Well over half of nearly 1,400 Palestinians killed in Israel's Gaza war were civilians, including 252 children younger than 16, a leading Israeli human rights groups said Wednesday, challenging Israel's claim that most of the dead were militants, Associated Press reported.
The B'Tselem group said the findings, compiled in months of research, including visits to families of victims, should compel the Israeli government to launch an independent investigation of its three-week offensive last winter against Gaza's Hamas rulers.
"The extremely heavy civilian casualties and the massive damage to civilian property require serious introspection on the part of Israeli society," B'Tselem wrote, adding that it considers the army's internal probe as insufficient.
The military has acknowledged "rare mishaps" during the offensive - launched to halt years of rocket fire from Gaza - but denied troops violated international humanitarian law.
Earlier this year, the Israeli military said that 1,166 Gazans were killed in the offensive, a toll that fell well below the more than 1,400 dead reported by two Palestinian human rights groups.
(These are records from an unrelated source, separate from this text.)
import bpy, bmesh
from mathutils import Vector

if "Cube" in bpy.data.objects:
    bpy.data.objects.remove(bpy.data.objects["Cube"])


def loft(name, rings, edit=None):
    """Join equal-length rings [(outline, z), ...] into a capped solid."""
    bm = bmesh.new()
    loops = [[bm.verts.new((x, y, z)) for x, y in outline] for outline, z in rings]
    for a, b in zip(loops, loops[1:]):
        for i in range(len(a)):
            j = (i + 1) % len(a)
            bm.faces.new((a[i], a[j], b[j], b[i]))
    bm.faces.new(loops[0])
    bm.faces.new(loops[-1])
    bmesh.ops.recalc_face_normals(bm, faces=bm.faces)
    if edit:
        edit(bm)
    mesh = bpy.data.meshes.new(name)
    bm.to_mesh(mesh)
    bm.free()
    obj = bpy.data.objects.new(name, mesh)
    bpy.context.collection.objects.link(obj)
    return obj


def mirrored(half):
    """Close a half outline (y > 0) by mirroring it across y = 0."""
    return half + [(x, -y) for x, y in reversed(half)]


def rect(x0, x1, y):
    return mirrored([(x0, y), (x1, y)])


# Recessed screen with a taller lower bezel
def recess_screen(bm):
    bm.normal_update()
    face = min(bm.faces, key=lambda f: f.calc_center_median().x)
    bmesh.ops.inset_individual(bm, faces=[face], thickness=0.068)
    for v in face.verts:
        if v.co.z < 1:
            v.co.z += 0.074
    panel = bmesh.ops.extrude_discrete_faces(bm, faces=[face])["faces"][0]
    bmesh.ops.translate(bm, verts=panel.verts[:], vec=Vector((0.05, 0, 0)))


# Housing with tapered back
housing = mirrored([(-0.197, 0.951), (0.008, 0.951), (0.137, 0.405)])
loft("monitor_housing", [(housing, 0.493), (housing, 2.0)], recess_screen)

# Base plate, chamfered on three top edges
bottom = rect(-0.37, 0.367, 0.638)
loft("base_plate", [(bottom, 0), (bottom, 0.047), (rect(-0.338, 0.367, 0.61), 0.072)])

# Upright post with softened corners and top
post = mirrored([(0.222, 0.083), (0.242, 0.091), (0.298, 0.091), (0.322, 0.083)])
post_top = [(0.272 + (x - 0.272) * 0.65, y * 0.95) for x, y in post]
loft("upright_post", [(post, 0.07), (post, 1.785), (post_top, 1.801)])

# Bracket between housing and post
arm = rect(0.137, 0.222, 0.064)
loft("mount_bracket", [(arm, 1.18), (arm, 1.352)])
The army said that of those killed, 709 were militants from Hamas and other groups, and that 295 were noncombatants. The military has declined to provide evidence, and had no immediate comment on the B'Tselem report.
According to B'Tselem's count, 1,387 Palestinians were killed in the war, including 773 civilians and 330 combatants. The group said 248 Palestinian police officers killed while at their stations, most in surprise air strikes on the first day of the war, were placed in a separate category. In 36 cases, it was unclear if those killed took part in hostilities.
B'Tselem spokeswoman Sarit Michaeli said researchers focused on civilians, particularly children and minors. In all, 320 Gazans under 18, all of them noncombatants, were among the dead, B'Tselem said. In addition, 19 minors were counted as combatants.
Among the minors, 252 of the dead were under 16, and the group's researchers visited homes and collected photos, death certificates and other documents relating to all those deaths. The military has said it is aware of 89 dead children under 16.
B'Tselem noted that the military withheld details that would have enabled the group to cross-check information. The discrepancy between the army's figures and those of B'Tselem is "particularly blatant concerning minors," the group said.
Michaeli said B'Tselem could only dispatch two Gaza field workers since the military prevented outsiders, including Arabic-speaking researchers from Israel, from entering the territory.
In defining combatants, B'Tselem included militants who are generally involved in fighting, even if at the moment of attack they are not taking part in hostilities.
The Israeli military appears to have used a more sweeping definition. During the war, Israeli officials said anyone involved with Hamas should consider himself a target.
In addition to its report, B'Tselem has sent details of about 20 cases with alleged violations of the law to Israel's military prosecutor. Suspicions include firing on civilians or using them as human shields, B'Tselem said.